A three year shelf-life is claimed and our marketed products includes a three year expiry date.
Shelf-life after dilution/reconstitution Not applicable.
Shelf-life after first opening Not applicable.
Store below 25°C in a dry place. Protect from light.
The product containers are rigid injection moulded polypropylene or injection blow-moulded polyethylene containers and snap-on polyethylene lids; in case any supply difficulties should arise the alternative is amber glass containers with screw caps.
Container pack sizes: 28s, 30s, 56s, 60s, 84s, 90s, 100s, 112s, 120s, 168s, 180s, 250s, 500s, 1000s
The product may also be supplied in blister packs in cartons:
a) Carton: Printed carton manufactured from white folding box board.
b) Blister pack: (i) 250pm white rigid PVC. (ii) Surface printed 20pm hard temper aluminium foil with 5-6g/M2 PVC and PVdC compatible heat seal lacquer on the reverse side.
Blister pack sizes: 28s, 30s, 56s, 60s, 84s, 90s, 98s, 100s, 112s, 120s, 168s, 180s, 250s, 500s, 1000s
Product may also be supplied in bulk packs, for reassembly purposes only, in polybags contained in tins, skillets or polybuckets filled with suitable cushioning material. Bulk packs are included for temporary storage of the finished product before final packaging into the proposed marketing containers.
Maximum size of bulk packs: 50,000.
Special precautions for disposal
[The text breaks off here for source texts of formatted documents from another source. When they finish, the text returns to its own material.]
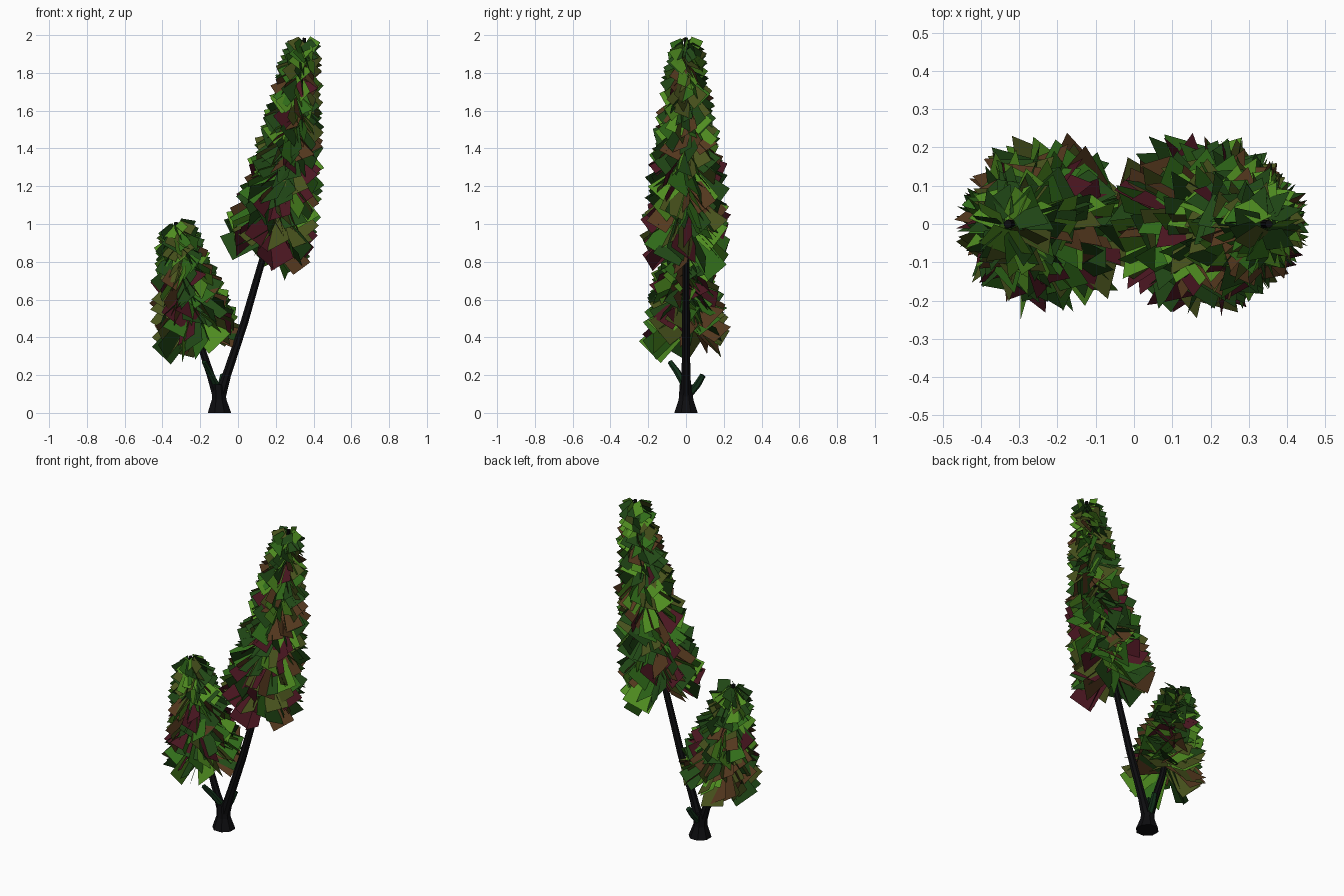
import bpy, math, random
from mathutils import Vector, Matrix

if "Cube" in bpy.data.objects:
    bpy.data.objects.remove(bpy.data.objects["Cube"])

random.seed(7)


def material(name, rgb):
    m = bpy.data.materials.new(name)
    m.diffuse_color = (*rgb, 1)
    m.use_nodes = True
    m.node_tree.nodes["Principled BSDF"].inputs["Base Color"].default_value = m.diffuse_color
    return m


BARK = material("bark", (0.004, 0.004, 0.005))
TWIG = material("dark_twig", (0.006, 0.03, 0.01))
LEAF = [material("leaf_" + n, c) for n, c in (
    ("deep_green", (0.015, 0.065, 0.008)), ("green", (0.03, 0.15, 0.01)),
    ("bright_green", (0.08, 0.27, 0.015)), ("olive", (0.065, 0.085, 0.012)),
    ("brown", (0.09, 0.04, 0.013)), ("maroon", (0.07, 0.008, 0.015)))]


def make(name, verts, faces, mats):
    me = bpy.data.meshes.new(name)
    me.from_pydata(verts, [], faces)
    for m in mats:
        me.materials.append(m)
    ob = bpy.data.objects.new(name, me)
    bpy.context.collection.objects.link(ob)
    return ob


def tube(name, path, mat, sides=8, flat_rings=False):
    """Sweep a polygon along (x, y, z, radius) stations."""
    pts = [Vector(p[:3]) for p in path]
    verts, faces = [], []
    for i, p in enumerate(pts):
        t = pts[min(i + 1, len(pts) - 1)] - pts[max(i - 1, 0)]
        if flat_rings:
            t = Vector((0, 0, 1))
        t.normalize()
        u = Vector((0, 1, 0)).cross(t).normalized()
        v = t.cross(u)
        for k in range(sides):
            a = 2 * math.pi * (k + 0.5) / sides
            verts.append(p + path[i][3] * (math.cos(a) * u + math.sin(a) * v))
    for i in range(len(pts) - 1):
        for k in range(sides):
            n = (k + 1) % sides
            faces.append((i * sides + k, i * sides + n,
                          (i + 1) * sides + n, (i + 1) * sides + k))
    faces.append(tuple(reversed(range(sides))))
    faces.append(tuple(range(len(verts) - sides, len(verts))))
    return make(name, verts, faces, [mat])


def along(path, z):
    """Point of a stem at a given height."""
    for a, b in zip(path, path[1:]):
        if z <= b[2]:
            return Vector(a[:3]).lerp(Vector(b[:3]), (z - a[2]) / (b[2] - a[2]))
    return Vector(path[-1][:3])


def leaf(base, tilt, angle, droop, reach, width, roll):
    """Flat card growing out and down from the leaning stem."""
    lean = Matrix.Rotation(tilt, 3, 'Y')
    d = Vector((math.cos(angle) * math.cos(droop),
                math.sin(angle) * math.cos(droop), -math.sin(droop)))
    side = Vector((-math.sin(angle), math.cos(angle), 0))
    side = lean @ Matrix.Rotation(roll, 3, d) @ side * width / 2
    d = lean @ d
    tip = base + d * reach / math.cos(droop)
    root = base + d * 0.02
    return [root - side * 0.8, root + side * 0.8, tip + side, tip - side]


def crown(name, stem, tilt, z0, z1, count, r0, r1, extras):
    verts, faces = [], []
    tilt = math.radians(tilt)
    for i in range(count):
        t = (i + 0.5) / count
        r = (r0 + (r1 - r0) * t ** 1.4) * random.uniform(0.9, 1.03)
        verts += leaf(along(stem, z0 + (z1 - z0) * t), tilt,
                      i * 2.39996 + random.uniform(-.2, .2),
                      math.radians(random.uniform(24, 44)), r,
                      (0.155 - 0.08 * t) * random.uniform(0.85, 1.15),
                      math.radians(random.uniform(25, 75)) * random.choice((-1, 1)))
    for z, ang, droop, reach, w, roll in extras:
        verts += leaf(along(stem, z), 0, *map(math.radians, (ang, droop)), reach, w,
                      math.radians(roll))
    n = len(verts) // 4
    faces = [tuple(range(4 * i, 4 * i + 4)) for i in range(n)]
    ob = make(name, verts, faces, LEAF)
    for i, p in enumerate(ob.data.polygons):
        t = i / n  # greener toward the top
        w = (4, 3, 2 + 2 * t, 4 - 2 * t, 4 * (1 - t), 2.6 * (1 - t))
        p.material_index = random.choices(range(6), w)[0]


# trunk with flared foot
tube("trunk", [(-0.098, 0, 0, 0.067), (-0.1, 0, 0.07, 0.042), (-0.105, 0, 0.15, 0.036)],
     BARK, flat_rings=True)

# two forked stems
tall = [(-0.1, 0, 0.07, 0.034), (-0.06, 0, 0.2, 0.025), (0.034, 0, 0.48, 0.022),
        (0.135, 0, 0.83, 0.019), (0.23, 0, 1.2, 0.016), (0.3, 0, 1.55, 0.013),
        (0.352, 0, 1.985, 0.01)]
short = [(-0.1, 0, 0.07, 0.032), (-0.145, 0, 0.2, 0.022), (-0.205, 0, 0.38, 0.019),
         (-0.27, 0, 0.65, 0.015), (-0.33, 0, 1.01, 0.011)]
tube("tall_stem", tall, BARK)
tube("short_stem", short, BARK)

# cut twig stubs near the foot
tube("front_twig", [(-0.115, -0.01, 0.15, 0.018), (-0.15, -0.045, 0.215, 0.018),
                    (-0.18, -0.085, 0.27, 0.014)], TWIG, 6)
tube("back_twig", [(-0.1, 0.02, 0.10, 0.018), (-0.09, 0.06, 0.15, 0.019),
                   (-0.08, 0.09, 0.2, 0.016)], TWIG, 6)

# leaf crowns, with a few larger stray leaves between them
crown("tall_crown", tall, 12, 0.96, 1.99, 290, 0.222, 0.078,
      [(1.06, 200, 25, 0.23, 0.18, 50)])
crown("short_crown", short, -12, 0.49, 1.02, 190, 0.215, 0.088,
      [(0.47, 8, 12, 0.22, 0.12, 45), (0.66, 30, 20, 0.22, 0.13, -45)])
Actavis UK Limited (Trading style: Actavis) Whiddon Valley BARNSTAPLE N Devon EX32 8NS
17.April.1984 / 28 October 2002